### YOUR OBJECTIVE
Find the lines of the records in which the word "loops" appears and report how many there are, as a number alone.

Dataset records
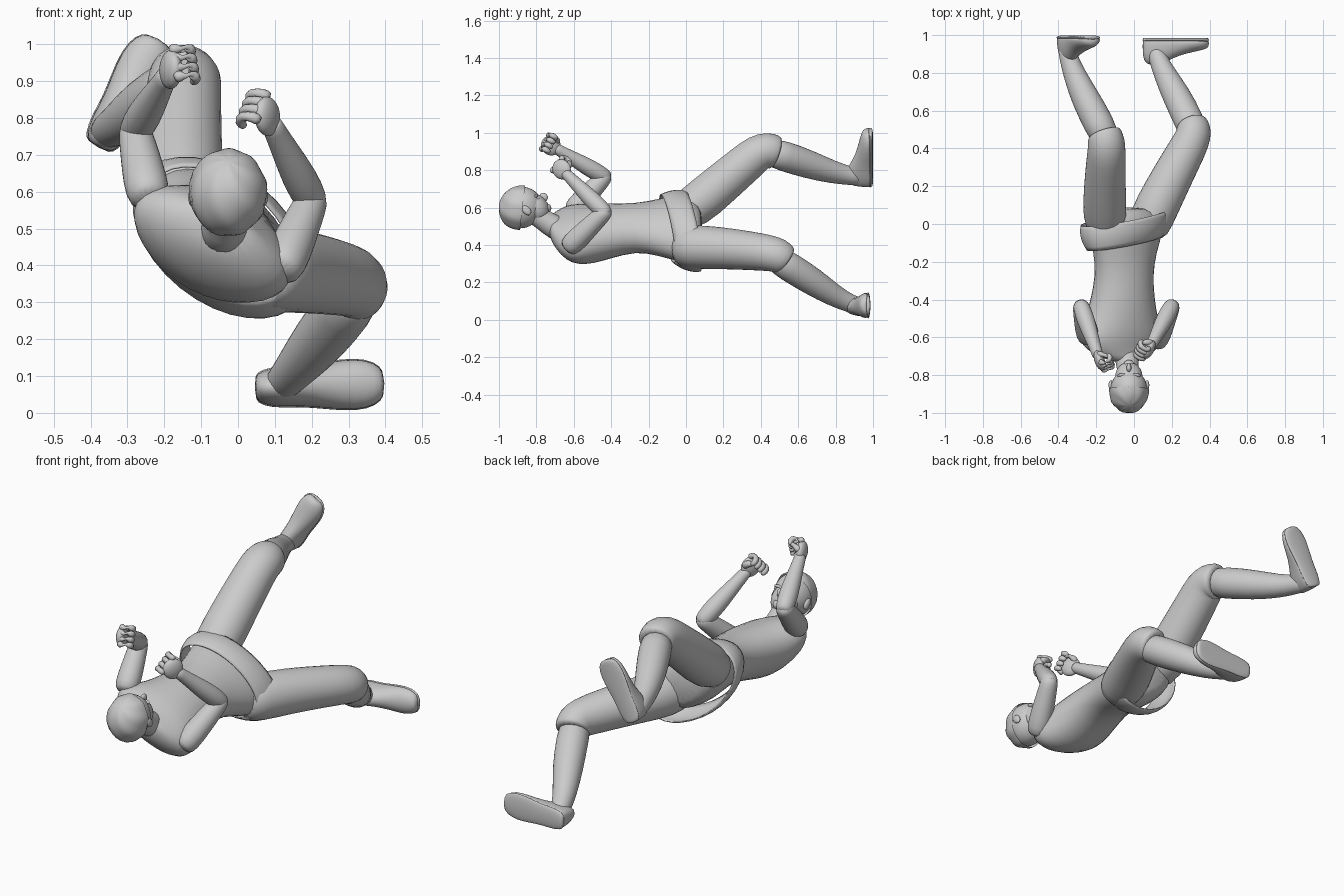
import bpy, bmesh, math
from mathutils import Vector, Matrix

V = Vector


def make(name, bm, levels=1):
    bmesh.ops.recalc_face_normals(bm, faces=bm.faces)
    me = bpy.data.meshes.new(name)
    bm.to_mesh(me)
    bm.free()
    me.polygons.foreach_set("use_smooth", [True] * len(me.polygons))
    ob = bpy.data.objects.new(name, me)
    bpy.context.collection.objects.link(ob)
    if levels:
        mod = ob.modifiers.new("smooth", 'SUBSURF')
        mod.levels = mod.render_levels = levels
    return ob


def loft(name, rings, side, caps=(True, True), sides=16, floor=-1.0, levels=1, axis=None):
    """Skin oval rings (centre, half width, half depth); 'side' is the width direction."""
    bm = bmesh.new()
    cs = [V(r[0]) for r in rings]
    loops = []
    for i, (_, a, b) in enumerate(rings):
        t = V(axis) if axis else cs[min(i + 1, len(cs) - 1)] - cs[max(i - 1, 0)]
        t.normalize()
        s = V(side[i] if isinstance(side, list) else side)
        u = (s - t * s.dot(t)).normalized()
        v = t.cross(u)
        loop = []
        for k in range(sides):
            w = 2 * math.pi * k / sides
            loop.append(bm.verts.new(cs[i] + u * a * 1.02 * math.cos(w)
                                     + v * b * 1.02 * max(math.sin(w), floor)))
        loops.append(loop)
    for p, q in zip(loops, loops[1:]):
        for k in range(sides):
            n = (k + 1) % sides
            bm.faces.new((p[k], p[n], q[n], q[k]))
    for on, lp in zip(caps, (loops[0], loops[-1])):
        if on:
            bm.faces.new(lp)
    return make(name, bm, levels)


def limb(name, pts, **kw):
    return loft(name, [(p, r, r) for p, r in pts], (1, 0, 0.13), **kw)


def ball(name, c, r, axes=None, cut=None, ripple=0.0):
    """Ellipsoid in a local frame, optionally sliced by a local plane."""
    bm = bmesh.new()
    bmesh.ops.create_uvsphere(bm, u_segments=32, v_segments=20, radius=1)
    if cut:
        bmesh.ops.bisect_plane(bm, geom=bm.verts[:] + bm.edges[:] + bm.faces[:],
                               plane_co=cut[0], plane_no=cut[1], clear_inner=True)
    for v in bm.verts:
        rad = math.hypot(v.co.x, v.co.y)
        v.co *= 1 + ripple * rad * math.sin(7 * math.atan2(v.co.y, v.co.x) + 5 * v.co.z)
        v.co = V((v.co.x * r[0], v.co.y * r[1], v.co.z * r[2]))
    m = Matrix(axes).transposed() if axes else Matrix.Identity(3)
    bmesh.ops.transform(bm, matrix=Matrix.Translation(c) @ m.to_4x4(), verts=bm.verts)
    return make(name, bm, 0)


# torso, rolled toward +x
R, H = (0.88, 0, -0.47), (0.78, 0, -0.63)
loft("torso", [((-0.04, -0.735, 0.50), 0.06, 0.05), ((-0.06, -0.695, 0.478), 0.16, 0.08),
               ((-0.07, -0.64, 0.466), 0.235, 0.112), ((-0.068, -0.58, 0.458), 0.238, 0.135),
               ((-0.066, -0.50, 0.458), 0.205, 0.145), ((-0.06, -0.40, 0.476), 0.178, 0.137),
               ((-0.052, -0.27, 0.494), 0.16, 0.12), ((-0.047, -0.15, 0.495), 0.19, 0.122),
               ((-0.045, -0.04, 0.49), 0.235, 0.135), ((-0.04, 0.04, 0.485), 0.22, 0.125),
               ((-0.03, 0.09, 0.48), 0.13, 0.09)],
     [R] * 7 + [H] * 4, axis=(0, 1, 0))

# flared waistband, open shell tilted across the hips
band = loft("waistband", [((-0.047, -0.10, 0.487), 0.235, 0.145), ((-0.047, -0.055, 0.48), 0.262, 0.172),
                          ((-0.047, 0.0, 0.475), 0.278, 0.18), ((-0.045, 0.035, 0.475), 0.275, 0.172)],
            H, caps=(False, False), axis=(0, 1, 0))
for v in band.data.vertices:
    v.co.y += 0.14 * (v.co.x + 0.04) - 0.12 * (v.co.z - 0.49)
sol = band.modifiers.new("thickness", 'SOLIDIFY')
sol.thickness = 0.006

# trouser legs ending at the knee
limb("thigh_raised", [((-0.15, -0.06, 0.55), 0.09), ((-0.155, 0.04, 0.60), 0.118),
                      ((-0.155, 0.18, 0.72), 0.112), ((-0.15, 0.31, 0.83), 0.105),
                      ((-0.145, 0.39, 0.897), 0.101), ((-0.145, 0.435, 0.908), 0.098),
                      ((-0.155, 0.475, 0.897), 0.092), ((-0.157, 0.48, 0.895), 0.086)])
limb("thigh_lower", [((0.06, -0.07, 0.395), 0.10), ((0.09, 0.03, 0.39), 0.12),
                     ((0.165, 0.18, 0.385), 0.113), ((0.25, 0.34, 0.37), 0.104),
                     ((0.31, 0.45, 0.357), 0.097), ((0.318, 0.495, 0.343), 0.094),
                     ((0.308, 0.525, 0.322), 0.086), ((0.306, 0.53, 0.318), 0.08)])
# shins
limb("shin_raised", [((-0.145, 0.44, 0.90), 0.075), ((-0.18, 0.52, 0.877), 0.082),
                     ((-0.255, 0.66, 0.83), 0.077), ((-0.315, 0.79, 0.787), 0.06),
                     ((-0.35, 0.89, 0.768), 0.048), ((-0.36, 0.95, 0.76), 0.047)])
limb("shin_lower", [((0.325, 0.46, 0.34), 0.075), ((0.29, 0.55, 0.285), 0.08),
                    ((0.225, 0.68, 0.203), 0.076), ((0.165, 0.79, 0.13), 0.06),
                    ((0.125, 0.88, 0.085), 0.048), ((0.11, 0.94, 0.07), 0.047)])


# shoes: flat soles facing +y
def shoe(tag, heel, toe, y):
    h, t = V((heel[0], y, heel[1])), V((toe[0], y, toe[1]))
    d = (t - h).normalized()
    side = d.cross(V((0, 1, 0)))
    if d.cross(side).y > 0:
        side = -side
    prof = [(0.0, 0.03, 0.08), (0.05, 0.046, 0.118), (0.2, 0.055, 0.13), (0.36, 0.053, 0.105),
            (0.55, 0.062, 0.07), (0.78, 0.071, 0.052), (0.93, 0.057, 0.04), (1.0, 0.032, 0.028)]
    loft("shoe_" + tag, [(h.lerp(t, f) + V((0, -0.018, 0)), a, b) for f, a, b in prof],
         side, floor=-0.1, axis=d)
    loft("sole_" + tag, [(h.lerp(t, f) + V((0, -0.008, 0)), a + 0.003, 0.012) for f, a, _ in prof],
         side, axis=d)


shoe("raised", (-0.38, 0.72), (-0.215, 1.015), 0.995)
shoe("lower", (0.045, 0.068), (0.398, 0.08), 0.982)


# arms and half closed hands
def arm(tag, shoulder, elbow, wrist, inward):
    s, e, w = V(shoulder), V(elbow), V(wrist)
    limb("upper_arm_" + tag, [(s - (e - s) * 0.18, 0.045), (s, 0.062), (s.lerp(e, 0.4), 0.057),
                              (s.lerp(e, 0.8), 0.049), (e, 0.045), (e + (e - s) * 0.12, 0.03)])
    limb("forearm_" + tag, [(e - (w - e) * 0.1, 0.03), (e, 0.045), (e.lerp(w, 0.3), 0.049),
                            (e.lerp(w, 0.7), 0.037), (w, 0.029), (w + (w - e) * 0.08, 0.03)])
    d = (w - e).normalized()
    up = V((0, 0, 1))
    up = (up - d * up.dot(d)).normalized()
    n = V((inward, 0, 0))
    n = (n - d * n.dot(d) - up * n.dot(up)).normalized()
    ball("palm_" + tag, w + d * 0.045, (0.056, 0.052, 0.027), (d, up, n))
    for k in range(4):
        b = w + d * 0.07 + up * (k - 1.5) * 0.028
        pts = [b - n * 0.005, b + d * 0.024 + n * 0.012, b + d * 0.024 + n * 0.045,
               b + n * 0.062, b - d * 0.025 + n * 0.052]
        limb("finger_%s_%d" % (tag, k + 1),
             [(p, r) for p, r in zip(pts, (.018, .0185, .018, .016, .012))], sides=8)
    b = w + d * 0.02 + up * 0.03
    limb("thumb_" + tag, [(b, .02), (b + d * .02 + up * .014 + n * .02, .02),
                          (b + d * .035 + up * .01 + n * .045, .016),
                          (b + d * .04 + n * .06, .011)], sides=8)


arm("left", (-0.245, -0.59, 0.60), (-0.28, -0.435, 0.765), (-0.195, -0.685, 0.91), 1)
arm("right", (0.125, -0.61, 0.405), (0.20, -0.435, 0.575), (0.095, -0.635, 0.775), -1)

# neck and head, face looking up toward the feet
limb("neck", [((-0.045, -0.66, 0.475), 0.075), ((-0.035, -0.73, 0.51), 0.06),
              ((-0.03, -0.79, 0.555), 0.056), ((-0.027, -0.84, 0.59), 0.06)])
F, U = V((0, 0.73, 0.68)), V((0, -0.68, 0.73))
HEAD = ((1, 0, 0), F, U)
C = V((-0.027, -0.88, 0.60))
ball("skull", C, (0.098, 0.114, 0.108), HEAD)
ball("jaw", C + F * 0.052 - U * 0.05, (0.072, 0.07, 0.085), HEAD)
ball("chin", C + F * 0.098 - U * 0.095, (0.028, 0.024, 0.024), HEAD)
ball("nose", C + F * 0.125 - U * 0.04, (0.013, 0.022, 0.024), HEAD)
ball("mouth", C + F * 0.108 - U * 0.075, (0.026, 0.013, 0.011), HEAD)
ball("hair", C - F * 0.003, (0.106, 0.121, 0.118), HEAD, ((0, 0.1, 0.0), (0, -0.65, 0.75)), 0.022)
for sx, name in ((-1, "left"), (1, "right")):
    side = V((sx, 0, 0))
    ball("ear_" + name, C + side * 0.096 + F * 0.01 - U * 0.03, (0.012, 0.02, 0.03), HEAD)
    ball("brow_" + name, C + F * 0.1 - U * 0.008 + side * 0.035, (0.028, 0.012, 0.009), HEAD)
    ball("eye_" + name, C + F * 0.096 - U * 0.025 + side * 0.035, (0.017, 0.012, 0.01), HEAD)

...

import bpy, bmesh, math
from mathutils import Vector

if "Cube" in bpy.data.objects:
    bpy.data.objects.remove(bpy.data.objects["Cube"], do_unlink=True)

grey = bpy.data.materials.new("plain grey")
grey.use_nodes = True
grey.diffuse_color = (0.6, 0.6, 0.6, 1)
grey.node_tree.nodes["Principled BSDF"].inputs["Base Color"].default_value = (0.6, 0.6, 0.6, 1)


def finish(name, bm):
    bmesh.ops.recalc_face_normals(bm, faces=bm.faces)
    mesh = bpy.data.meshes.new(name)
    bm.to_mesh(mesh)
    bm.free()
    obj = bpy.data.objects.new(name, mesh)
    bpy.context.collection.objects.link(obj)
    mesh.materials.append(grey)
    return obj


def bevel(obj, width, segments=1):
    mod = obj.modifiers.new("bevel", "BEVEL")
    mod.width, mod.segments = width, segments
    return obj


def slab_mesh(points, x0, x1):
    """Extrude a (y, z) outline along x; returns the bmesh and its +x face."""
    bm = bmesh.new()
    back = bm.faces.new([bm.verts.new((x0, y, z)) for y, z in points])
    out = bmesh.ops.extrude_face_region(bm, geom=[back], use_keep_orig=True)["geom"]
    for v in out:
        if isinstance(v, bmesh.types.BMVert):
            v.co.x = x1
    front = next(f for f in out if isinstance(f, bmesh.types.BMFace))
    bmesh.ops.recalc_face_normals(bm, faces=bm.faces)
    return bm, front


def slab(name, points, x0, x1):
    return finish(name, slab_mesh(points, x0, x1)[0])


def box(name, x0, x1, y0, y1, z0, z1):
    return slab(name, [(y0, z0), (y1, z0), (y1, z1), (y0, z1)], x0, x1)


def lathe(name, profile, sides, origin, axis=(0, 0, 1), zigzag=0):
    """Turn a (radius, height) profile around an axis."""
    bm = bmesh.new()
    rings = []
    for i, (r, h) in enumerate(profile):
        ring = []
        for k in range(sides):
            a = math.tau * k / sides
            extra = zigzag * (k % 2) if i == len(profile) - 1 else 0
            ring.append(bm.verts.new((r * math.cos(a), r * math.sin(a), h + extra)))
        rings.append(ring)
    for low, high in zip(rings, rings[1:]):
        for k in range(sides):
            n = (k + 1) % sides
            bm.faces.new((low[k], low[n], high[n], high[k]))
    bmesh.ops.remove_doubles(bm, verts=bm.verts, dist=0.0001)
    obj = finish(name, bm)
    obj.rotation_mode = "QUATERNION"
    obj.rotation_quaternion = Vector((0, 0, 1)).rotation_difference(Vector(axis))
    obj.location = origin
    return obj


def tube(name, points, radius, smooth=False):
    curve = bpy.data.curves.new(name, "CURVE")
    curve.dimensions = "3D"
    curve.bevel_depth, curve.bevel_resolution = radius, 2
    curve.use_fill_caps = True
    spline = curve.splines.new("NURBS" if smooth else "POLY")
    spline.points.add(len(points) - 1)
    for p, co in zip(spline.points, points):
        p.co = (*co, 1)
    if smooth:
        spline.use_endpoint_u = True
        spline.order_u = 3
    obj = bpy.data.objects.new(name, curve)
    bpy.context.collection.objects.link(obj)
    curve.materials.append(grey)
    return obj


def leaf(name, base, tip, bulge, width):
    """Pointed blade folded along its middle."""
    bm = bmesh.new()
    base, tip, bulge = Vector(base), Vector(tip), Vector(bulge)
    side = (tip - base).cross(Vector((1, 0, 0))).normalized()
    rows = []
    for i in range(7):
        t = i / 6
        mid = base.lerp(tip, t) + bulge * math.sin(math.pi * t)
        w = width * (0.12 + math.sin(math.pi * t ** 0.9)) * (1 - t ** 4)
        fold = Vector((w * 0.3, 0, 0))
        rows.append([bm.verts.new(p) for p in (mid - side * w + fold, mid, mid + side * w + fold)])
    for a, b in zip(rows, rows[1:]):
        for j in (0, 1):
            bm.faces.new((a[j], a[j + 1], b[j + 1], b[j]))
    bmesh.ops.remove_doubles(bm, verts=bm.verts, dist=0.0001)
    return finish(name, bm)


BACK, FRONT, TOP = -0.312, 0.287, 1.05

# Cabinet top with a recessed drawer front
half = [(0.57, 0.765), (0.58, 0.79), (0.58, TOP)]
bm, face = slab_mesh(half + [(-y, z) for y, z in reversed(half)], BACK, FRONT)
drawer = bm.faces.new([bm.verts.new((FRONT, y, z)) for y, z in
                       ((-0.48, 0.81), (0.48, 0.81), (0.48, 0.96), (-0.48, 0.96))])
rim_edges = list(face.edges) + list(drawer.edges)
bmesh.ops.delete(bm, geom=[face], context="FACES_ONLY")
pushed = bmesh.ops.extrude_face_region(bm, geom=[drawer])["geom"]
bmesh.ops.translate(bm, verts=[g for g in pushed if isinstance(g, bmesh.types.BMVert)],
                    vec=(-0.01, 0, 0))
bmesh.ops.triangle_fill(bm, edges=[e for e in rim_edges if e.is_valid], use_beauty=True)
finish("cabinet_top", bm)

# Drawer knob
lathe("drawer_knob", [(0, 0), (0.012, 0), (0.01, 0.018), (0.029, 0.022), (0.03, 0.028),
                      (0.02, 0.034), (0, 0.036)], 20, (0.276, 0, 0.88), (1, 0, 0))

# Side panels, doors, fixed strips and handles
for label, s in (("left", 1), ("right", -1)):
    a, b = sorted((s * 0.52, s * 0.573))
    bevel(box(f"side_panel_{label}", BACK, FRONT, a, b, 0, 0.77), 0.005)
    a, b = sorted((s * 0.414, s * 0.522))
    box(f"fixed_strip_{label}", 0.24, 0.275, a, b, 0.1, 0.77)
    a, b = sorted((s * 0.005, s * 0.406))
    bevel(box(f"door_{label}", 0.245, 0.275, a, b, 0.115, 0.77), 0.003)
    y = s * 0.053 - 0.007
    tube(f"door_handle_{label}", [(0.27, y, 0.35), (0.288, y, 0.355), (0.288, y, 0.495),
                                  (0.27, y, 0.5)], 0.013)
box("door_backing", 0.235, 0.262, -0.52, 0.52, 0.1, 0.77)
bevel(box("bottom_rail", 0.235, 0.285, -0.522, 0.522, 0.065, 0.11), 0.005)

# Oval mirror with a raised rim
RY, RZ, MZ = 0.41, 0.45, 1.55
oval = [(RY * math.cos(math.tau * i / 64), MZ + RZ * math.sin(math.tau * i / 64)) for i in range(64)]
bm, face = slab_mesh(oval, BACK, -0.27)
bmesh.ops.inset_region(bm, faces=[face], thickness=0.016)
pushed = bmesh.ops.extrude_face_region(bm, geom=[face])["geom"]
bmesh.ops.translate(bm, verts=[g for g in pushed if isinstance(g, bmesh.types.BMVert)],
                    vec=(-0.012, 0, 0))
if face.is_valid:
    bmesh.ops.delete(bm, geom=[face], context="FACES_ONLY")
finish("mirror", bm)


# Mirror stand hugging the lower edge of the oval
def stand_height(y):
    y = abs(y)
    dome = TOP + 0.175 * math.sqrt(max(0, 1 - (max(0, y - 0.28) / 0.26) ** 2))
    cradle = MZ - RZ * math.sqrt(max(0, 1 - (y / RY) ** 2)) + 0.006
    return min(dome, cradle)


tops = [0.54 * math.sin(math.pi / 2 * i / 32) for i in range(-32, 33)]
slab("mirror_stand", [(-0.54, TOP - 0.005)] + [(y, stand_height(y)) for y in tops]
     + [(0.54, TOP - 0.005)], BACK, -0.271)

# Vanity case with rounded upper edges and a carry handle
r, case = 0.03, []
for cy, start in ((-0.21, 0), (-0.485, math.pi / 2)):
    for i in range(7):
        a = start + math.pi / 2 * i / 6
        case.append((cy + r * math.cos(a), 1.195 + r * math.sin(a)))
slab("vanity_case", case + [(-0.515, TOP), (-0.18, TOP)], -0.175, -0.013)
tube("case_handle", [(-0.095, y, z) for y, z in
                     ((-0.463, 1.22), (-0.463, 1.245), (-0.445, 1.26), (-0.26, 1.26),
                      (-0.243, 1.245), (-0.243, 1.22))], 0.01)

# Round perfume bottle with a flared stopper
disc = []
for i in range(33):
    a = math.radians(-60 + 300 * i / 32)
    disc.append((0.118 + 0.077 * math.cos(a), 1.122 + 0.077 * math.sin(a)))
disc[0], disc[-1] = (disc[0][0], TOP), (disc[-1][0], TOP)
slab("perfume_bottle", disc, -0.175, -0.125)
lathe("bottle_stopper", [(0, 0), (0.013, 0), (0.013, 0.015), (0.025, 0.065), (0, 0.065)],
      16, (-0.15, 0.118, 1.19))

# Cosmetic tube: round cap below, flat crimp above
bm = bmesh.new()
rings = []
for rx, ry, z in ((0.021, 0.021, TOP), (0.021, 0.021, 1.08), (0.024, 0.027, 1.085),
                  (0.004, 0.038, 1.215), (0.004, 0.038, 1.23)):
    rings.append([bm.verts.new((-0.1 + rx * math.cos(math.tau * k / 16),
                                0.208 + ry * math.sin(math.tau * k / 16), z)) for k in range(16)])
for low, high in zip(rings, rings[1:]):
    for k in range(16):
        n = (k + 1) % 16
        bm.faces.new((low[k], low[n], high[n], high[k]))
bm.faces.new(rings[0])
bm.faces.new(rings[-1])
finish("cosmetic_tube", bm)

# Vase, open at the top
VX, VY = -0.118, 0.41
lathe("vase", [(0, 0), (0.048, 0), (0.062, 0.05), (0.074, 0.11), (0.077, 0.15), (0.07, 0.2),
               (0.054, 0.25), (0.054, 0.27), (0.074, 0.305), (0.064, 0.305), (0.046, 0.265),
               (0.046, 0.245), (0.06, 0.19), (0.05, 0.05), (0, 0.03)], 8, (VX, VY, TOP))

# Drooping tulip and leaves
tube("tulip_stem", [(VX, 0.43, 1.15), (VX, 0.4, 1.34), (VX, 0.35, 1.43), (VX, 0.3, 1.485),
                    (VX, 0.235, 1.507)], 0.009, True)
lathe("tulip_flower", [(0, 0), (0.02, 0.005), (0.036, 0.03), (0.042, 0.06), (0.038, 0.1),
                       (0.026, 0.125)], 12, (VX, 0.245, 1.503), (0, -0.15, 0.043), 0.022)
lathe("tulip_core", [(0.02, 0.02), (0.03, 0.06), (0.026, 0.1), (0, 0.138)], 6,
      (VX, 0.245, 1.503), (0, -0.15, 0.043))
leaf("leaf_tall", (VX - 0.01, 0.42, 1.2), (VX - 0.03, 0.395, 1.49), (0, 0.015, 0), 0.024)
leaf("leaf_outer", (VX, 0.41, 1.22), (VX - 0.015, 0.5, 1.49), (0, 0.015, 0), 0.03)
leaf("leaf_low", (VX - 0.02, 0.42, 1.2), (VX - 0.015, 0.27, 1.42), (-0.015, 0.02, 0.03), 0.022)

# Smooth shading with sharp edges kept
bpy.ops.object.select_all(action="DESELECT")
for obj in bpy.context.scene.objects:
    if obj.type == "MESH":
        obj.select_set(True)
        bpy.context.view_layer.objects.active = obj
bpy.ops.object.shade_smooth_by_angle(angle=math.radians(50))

### RESULT
4